Activity
Go to the line holding "const n = s0" in the entries below and write out exactly every line down to and including the line holding "shoulder to cuff".

[Saved data entries]
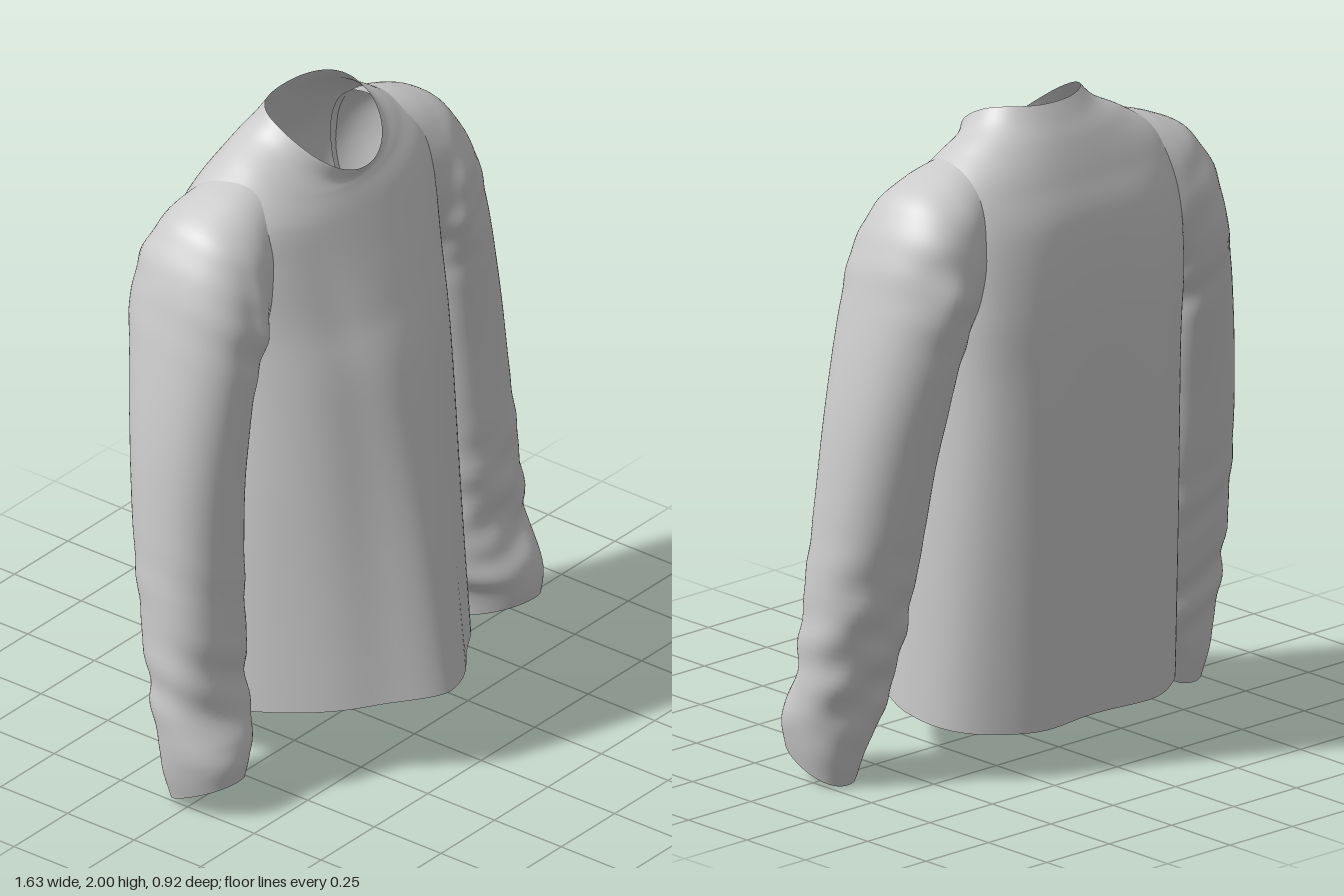
import * as THREE from 'three';

const material = new THREE.MeshStandardMaterial({ color: 0xcccccc, side: THREE.DoubleSide });
const spow = (c, n) => Math.sign(c) * Math.pow(Math.abs(c), 2 / n);
const bump = (d, width) => Math.exp(-(d * d) / (width * width));

// Smooth cubic blend through rows of station values, t in 0..1
function sample(rows, t) {
  const f = t * (rows.length - 1);
  const i = Math.min(Math.floor(f), rows.length - 2);
  const k = f - i;
  const row = j => rows[Math.min(Math.max(j, 0), rows.length - 1)];
  return row(i).map((b, c) => {
    const a = row(i - 1)[c], d = row(i + 1)[c], e = row(i + 2)[c];
    return b + 0.5 * k * (d - a + k * (2 * a - 5 * b + 4 * d - e + k * (3 * (b - d) + e - a)));
  });
}

// Open tube of closed rings; point(values, angle) places each vertex
function loft(name, rows, rings, segments, flip, point) {
  const positions = [], index = [];
  for (let j = 0; j <= rings; j++) {
    const values = sample(rows, j / rings);
    for (let i = 0; i < segments; i++) positions.push(...point(values, (i / segments) * Math.PI * 2));
  }
  for (let j = 0; j < rings; j++) {
    for (let i = 0; i < segments; i++) {
      const a = j * segments + i, b = j * segments + (i + 1) % segments;
      const c = a + segments, d = b + segments;
      if (flip) index.push(a, b, c, b, d, c);
      else index.push(a, c, b, b, c, d);
    }
  }
  const geometry = new THREE.BufferGeometry();
  geometry.setAttribute('position', new THREE.Float32BufferAttribute(positions, 3));
  geometry.setIndex(index);
  geometry.computeVertexNormals();
  const mesh = new THREE.Mesh(geometry, material);
  mesh.name = name;
  return mesh;
}

// Torso rings: yFront, ySide, yBack, zFront, zSide, zBack, halfWidth, centreX, frontRoundness, backRoundness, drape
const torsoRows = [
  [0.26, 0.18, 0.14, 0.46, -0.10, -0.42, 0.475, 0, 1.65, 2.7, 1],
  [0.75, 0.70, 0.68, 0.385, -0.11, -0.44, 0.46, 0, 1.75, 2.9, 0.9],
  [1.23, 1.20, 1.20, 0.285, -0.12, -0.455, 0.44, 0, 2.0, 3.2, 0.6],
  [1.45, 1.45, 1.45, 0.20, -0.13, -0.45, 0.44, 0, 2.2, 3.6, 0.35],
  [1.62, 1.66, 1.66, 0.125, -0.14, -0.42, 0.45, 0, 2.4, 3.2, 0.15],
  [1.73, 1.80, 1.79, 0.075, -0.14, -0.37, 0.43, 0, 2.4, 2.7, 0],
  [1.79, 1.885, 1.89, 0.045, -0.13, -0.325, 0.32, 0.005, 2.2, 2.3, 0],
  [1.81, 1.935, 1.95, 0.04, -0.12, -0.29, 0.225, 0.015, 2.1, 2.2, 0],
  [1.84, 1.975, 2.0, 0.055, -0.11, -0.26, 0.182, 0.018, 2.1, 2.2, 0],
];

function torsoPoint([yF, yS, yB, zF, zS, zB, w, cx, nF, nB, drape], angle) {
  const c = Math.cos(angle), s0 = Math.sin(angle);
  // The front drapes straighter on the right half
  const n = s0 > 0 ? nF - (c < 0 ? 0.3 * drape : 0) : nB;
  const u = spow(c, n), s = spow(s0, n);
  let x = cx + w * u;
  let z = zS + (s > 0 ? (zF - zS) * s : (zS - zB) * s);
  const y = yS + s * (yF - yB) / 2 + s * s * ((yF + yB) / 2 - yS);
  if (s > 0) {
    // Off-centre front ridge with shallow hanging folds
    x -= 0.10 * drape * s;
    z += drape * s * (0.02 * bump(x - 0.33, 0.07) - 0.03 * bump(x - 0.15, 0.1) - 0.025 * bump(x + 0.25, 0.08));
  } else {
    // Hollow along the spine
    z += s * 0.018 * drape * (bump(Math.abs(x) - 0.24, 0.1) - bump(x, 0.12));
  }
  return [x, y, z];
}

// Sleeve rings: outer x, y, inner x, y, zFront, zBack, cuff tilt, wrinkle amount
const sleeveRows = [
  [0.29, 1.885, 0.35, 1.40, 0.00, -0.32, 0, 0],
  [0.43, 1.845, 0.39, 1.36, 0.04, -0.365, 0, 0.2],
  [0.55, 1.78, 0.415, 1.30, 0.055, -0.375, 0, 0.6],
  [0.625, 1.65, 0.43, 1.23, 0.06, -0.365, 0, 0.5],
  [0.68, 1.45, 0.44, 1.13, 0.06, -0.345, 0, 0.1],
  [0.74, 1.15, 0.455, 0.95, 0.055, -0.30, 0, 0],
  [0.775, 0.85, 0.465, 0.75, 0.06, -0.26, 0, 0.1],
  [0.80, 0.56, 0.48, 0.50, 0.075, -0.205, 0, 0.8],
  [0.81, 0.34, 0.495, 0.32, 0.085, -0.155, 0.01, 1],
  [0.81, 0.20, 0.53, 0.20, 0.135, -0.125, 0.03, 0.5],
  [0.80, 0.13, 0.575, 0.13, 0.15, -0.11, 0.04, 0.2],
  [0.78, 0.055, 0.605, 0.055, 0.145, -0.085, 0.055, 0],
];

function sleevePoint(side) {
  return ([ox, oy, ix, iy, zF, zB, tilt, wrinkle], angle) => {
    const c = spow(Math.cos(angle), 2.2), s = spow(Math.sin(angle), 2.2);
    let x = (ox + ix) / 2 + c * (ox - ix) / 2;
    const y = (oy + iy) / 2 + c * (oy - iy) / 2 + s * tilt;
    let z = (zF + zB) / 2 + s * (zF - zB) / 2;
    // Slanted, uneven creases at the armhole and above the cuff
    const crease = 0.006 * wrinkle * (Math.sin(y * 30 + x * 16 * side + 2 * s) + 0.6 * Math.sin(y * 47 - x * 25 + s));
    x += crease * c * 0.5;
    z += crease * s;
    // Gathered cloth beside the armhole, behind and in front
    z -= 0.015 * Math.max(-s, 0) * bump(y - 1.5, 0.1) * bump(x - 0.54, 0.06);
    z += 0.025 * Math.max(s, 0) * bump(y - 1.5, 0.15) * bump(x - 0.47, 0.035);
    return [side * x, y, z];
  };
}

export function createModel() {
  const shirt = new THREE.Group();
  shirt.name = 'longSleeveShirt';

  // Body from hem to neck opening
  shirt.add(loft('torso', torsoRows, 72, 120, false, torsoPoint));

  // Mirrored sleeves from shoulder to cuff
  for (const side of [1, -1]) {
    shirt.add(loft(side > 0 ? 'leftSleeve' : 'rightSleeve', sleeveRows, 99, 72, side > 0, sleevePoint(side)));
  }
  return shirt;
}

Completed task
  const n = s0 > 0 ? nF - (c < 0 ? 0.3 * drape : 0) : nB;
  const u = spow(c, n), s = spow(s0, n);
  let x = cx + w * u;
  let z = zS + (s > 0 ? (zF - zS) * s : (zS - zB) * s);
  const y = yS + s * (yF - yB) / 2 + s * s * ((yF + yB) / 2 - yS);
  if (s > 0) {
    // Off-centre front ridge with shallow hanging folds
    x -= 0.10 * drape * s;
    z += drape * s * (0.02 * bump(x - 0.33, 0.07) - 0.03 * bump(x - 0.15, 0.1) - 0.025 * bump(x + 0.25, 0.08));
  } else {
    // Hollow along the spine
    z += s * 0.018 * drape * (bump(Math.abs(x) - 0.24, 0.1) - bump(x, 0.12));
  }
  return [x, y, z];
}

// Sleeve rings: outer x, y, inner x, y, zFront, zBack, cuff tilt, wrinkle amount
const sleeveRows = [
  [0.29, 1.885, 0.35, 1.40, 0.00, -0.32, 0, 0],
  [0.43, 1.845, 0.39, 1.36, 0.04, -0.365, 0, 0.2],
  [0.55, 1.78, 0.415, 1.30, 0.055, -0.375, 0, 0.6],
  [0.625, 1.65, 0.43, 1.23, 0.06, -0.365, 0, 0.5],
  [0.68, 1.45, 0.44, 1.13, 0.06, -0.345, 0, 0.1],
  [0.74, 1.15, 0.455, 0.95, 0.055, -0.30, 0, 0],
  [0.775, 0.85, 0.465, 0.75, 0.06, -0.26, 0, 0.1],
  [0.80, 0.56, 0.48, 0.50, 0.075, -0.205, 0, 0.8],
  [0.81, 0.34, 0.495, 0.32, 0.085, -0.155, 0.01, 1],
  [0.81, 0.20, 0.53, 0.20, 0.135, -0.125, 0.03, 0.5],
  [0.80, 0.13, 0.575, 0.13, 0.15, -0.11, 0.04, 0.2],
  [0.78, 0.055, 0.605, 0.055, 0.145, -0.085, 0.055, 0],
];

function sleevePoint(side) {
  return ([ox, oy, ix, iy, zF, zB, tilt, wrinkle], angle) => {
    const c = spow(Math.cos(angle), 2.2), s = spow(Math.sin(angle), 2.2);
    let x = (ox + ix) / 2 + c * (ox - ix) / 2;
    const y = (oy + iy) / 2 + c * (oy - iy) / 2 + s * tilt;
    let z = (zF + zB) / 2 + s * (zF - zB) / 2;
    // Slanted, uneven creases at the armhole and above the cuff
    const crease = 0.006 * wrinkle * (Math.sin(y * 30 + x * 16 * side + 2 * s) + 0.6 * Math.sin(y * 47 - x * 25 + s));
    x += crease * c * 0.5;
    z += crease * s;
    // Gathered cloth beside the armhole, behind and in front
    z -= 0.015 * Math.max(-s, 0) * bump(y - 1.5, 0.1) * bump(x - 0.54, 0.06);
    z += 0.025 * Math.max(s, 0) * bump(y - 1.5, 0.15) * bump(x - 0.47, 0.035);
    return [side * x, y, z];
  };
}

export function createModel() {
  const shirt = new THREE.Group();
  shirt.name = 'longSleeveShirt';

  // Body from hem to neck opening
  shirt.add(loft('torso', torsoRows, 72, 120, false, torsoPoint));

  // Mirrored sleeves from shoulder to cuff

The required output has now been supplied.